**Exercise goal**
Whenever the string "verts" appears in a line below, please copy the line out.

===== Data provided

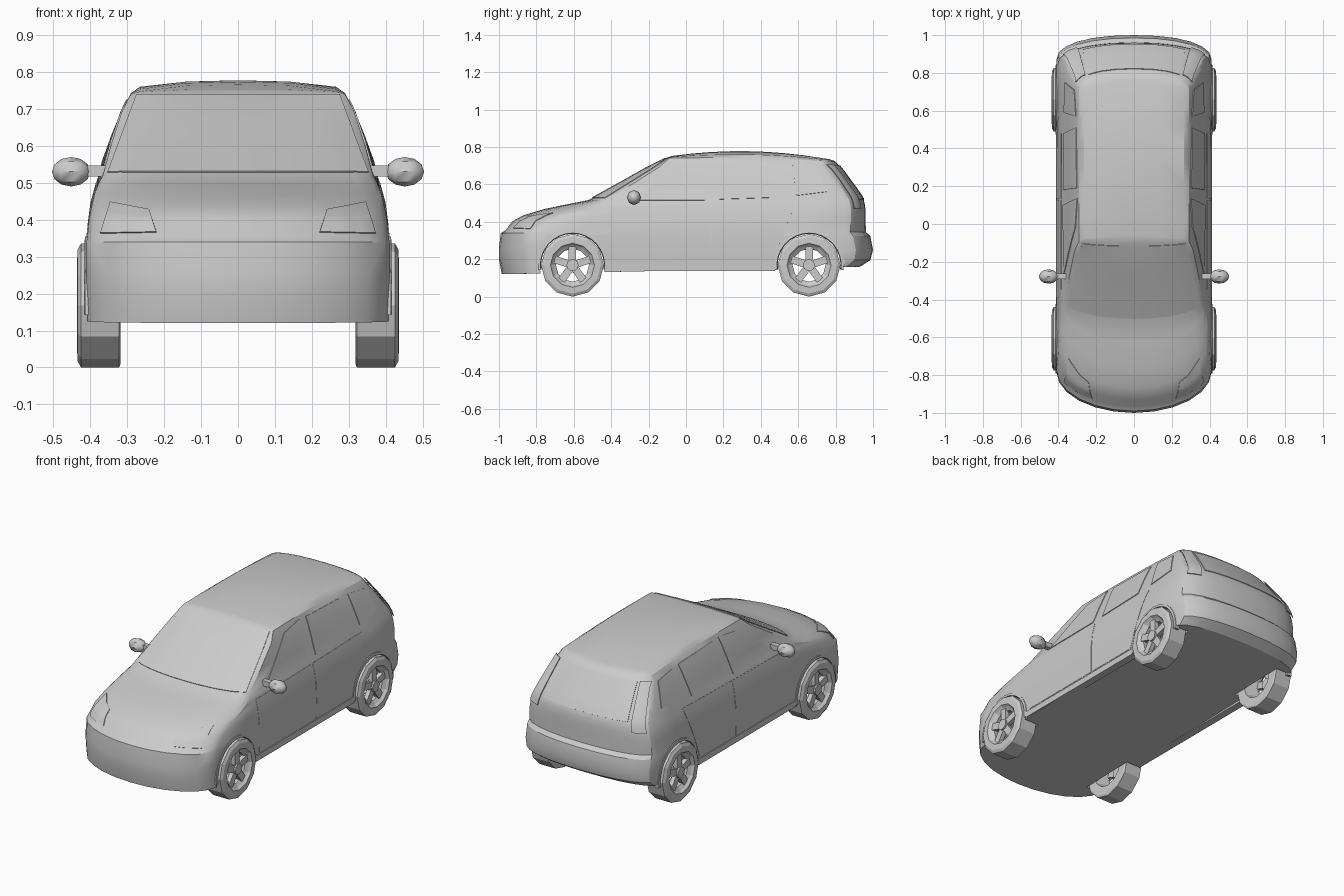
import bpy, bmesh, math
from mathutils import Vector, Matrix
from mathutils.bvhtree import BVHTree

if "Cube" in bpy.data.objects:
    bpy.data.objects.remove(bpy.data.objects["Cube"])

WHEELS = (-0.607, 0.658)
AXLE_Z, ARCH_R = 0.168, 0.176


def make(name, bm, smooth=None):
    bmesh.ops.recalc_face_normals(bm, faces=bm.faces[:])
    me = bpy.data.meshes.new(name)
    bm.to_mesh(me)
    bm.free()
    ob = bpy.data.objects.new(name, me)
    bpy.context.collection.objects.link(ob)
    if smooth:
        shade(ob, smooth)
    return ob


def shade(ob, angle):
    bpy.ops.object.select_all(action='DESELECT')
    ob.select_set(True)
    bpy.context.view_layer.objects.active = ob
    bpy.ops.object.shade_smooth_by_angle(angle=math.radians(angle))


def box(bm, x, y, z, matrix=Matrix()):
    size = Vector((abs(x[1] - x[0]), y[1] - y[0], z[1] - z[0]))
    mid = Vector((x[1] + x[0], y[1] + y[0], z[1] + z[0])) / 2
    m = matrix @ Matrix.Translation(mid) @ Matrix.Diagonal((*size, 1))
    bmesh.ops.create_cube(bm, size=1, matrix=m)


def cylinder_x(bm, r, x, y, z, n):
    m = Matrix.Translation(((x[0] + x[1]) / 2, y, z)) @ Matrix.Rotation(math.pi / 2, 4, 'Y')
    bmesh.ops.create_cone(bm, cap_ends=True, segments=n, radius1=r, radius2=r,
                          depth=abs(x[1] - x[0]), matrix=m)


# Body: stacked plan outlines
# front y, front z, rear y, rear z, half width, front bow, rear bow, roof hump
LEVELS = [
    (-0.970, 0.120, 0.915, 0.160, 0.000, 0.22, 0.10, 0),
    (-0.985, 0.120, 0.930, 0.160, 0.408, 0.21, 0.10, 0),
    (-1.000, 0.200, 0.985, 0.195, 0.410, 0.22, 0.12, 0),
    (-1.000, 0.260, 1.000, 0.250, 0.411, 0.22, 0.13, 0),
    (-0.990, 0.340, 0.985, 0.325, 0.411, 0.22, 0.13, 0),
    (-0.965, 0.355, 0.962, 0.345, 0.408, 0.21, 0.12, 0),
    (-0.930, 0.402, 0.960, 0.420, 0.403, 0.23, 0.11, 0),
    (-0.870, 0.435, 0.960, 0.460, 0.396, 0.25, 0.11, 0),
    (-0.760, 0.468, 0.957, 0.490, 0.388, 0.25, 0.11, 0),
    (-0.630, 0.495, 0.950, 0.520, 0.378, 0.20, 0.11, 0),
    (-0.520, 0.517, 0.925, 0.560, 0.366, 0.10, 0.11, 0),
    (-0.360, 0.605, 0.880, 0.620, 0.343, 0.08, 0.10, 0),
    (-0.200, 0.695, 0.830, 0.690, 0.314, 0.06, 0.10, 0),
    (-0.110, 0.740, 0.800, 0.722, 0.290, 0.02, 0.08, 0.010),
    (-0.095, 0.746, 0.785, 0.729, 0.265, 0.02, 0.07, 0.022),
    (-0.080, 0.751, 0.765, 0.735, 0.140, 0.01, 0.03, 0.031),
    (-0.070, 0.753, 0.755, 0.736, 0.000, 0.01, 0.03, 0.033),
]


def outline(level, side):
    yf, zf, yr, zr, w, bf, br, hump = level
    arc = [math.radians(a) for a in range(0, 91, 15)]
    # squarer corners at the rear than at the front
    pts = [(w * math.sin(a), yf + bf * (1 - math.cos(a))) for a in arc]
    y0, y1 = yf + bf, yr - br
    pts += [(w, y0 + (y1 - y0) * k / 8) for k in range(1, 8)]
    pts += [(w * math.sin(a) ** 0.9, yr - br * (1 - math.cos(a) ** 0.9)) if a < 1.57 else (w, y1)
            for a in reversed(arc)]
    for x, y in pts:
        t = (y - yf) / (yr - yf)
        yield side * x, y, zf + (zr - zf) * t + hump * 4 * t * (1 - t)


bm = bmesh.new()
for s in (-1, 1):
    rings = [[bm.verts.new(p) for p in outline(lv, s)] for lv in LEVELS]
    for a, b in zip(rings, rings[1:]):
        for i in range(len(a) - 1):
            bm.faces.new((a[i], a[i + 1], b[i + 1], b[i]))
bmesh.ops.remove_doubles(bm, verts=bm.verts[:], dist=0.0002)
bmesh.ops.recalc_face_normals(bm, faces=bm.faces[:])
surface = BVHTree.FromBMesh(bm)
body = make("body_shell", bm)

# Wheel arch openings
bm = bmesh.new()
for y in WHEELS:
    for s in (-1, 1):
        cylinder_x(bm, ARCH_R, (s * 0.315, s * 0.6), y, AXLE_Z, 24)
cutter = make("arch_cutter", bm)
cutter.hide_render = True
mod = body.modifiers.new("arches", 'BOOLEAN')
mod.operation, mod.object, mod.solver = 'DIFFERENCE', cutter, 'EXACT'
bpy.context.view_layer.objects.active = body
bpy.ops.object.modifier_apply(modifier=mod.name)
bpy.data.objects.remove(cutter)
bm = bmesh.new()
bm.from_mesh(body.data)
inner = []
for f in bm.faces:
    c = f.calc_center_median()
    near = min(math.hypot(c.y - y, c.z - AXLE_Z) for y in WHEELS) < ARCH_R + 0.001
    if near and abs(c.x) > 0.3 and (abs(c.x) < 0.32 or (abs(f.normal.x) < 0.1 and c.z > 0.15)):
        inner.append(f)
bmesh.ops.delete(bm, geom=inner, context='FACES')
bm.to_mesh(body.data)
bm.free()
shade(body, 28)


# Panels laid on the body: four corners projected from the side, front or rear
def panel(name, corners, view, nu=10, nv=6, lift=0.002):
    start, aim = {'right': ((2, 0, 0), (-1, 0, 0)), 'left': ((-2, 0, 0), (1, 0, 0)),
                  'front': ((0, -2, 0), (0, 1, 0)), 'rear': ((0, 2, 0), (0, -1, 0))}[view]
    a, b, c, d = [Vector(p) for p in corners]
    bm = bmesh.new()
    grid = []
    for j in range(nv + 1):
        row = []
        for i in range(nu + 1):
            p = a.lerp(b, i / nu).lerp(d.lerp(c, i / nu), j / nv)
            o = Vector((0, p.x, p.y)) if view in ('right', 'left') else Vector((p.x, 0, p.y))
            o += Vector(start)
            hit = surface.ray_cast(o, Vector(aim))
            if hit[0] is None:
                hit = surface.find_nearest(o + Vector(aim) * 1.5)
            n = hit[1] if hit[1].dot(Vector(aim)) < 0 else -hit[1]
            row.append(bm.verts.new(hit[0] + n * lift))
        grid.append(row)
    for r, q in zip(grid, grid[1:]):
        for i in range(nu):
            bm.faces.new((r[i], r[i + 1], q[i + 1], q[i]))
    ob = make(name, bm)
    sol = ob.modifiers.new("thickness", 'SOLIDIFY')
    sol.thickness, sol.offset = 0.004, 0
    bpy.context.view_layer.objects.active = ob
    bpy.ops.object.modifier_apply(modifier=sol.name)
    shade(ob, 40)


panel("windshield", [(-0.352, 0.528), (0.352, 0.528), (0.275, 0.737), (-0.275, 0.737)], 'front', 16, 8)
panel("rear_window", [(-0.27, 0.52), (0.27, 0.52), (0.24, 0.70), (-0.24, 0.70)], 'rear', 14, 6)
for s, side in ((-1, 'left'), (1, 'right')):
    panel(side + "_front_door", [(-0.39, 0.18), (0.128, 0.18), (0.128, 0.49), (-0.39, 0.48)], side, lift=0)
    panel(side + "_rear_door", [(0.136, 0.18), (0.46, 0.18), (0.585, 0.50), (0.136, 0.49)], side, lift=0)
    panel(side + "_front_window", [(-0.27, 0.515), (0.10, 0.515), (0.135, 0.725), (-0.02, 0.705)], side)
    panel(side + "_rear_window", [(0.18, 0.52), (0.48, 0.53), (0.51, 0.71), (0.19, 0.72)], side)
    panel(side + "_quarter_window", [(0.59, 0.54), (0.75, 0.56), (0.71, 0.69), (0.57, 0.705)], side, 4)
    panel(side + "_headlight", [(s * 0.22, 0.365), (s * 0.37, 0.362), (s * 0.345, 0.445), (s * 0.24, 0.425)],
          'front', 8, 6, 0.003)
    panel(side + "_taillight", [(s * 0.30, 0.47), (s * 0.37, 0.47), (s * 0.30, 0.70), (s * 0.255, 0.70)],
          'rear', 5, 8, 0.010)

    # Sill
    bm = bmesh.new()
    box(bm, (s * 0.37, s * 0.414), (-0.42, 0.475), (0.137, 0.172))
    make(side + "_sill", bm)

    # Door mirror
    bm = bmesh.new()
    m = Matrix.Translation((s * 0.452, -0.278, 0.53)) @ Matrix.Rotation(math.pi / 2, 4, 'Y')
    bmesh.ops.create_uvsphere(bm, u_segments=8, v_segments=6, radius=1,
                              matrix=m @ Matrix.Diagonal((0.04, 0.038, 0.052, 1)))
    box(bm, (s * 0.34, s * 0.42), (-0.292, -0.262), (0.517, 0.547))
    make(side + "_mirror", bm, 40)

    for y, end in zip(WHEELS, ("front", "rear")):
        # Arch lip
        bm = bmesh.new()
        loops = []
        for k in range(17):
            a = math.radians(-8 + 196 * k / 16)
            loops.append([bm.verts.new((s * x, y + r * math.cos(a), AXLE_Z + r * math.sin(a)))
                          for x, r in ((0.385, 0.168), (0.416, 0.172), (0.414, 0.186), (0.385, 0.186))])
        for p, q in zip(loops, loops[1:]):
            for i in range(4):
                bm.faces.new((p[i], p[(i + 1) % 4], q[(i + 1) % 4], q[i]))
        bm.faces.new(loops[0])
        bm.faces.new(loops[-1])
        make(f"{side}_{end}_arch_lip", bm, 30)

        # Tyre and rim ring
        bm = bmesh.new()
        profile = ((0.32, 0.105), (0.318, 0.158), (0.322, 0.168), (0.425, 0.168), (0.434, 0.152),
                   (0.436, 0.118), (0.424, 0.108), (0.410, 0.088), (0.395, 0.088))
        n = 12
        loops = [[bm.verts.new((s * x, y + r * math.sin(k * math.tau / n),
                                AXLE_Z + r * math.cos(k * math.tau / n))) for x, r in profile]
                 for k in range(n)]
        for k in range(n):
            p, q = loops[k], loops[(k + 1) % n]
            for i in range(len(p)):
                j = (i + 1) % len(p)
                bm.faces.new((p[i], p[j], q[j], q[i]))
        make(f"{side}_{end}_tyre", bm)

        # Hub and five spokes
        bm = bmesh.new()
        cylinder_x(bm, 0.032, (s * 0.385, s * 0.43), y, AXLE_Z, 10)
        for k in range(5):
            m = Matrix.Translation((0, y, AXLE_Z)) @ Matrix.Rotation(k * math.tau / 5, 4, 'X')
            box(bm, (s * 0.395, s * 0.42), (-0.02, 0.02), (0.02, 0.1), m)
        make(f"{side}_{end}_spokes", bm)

==========

**Your response**
    rings = [[bm.verts.new(p) for p in outline(lv, s)] for lv in LEVELS]
bmesh.ops.remove_doubles(bm, verts=bm.verts[:], dist=0.0002)
            row.append(bm.verts.new(hit[0] + n * lift))
            loops.append([bm.verts.new((s * x, y + r * math.cos(a), AXLE_Z + r * math.sin(a)))
        loops = [[bm.verts.new((s * x, y + r * math.sin(k * math.tau / n),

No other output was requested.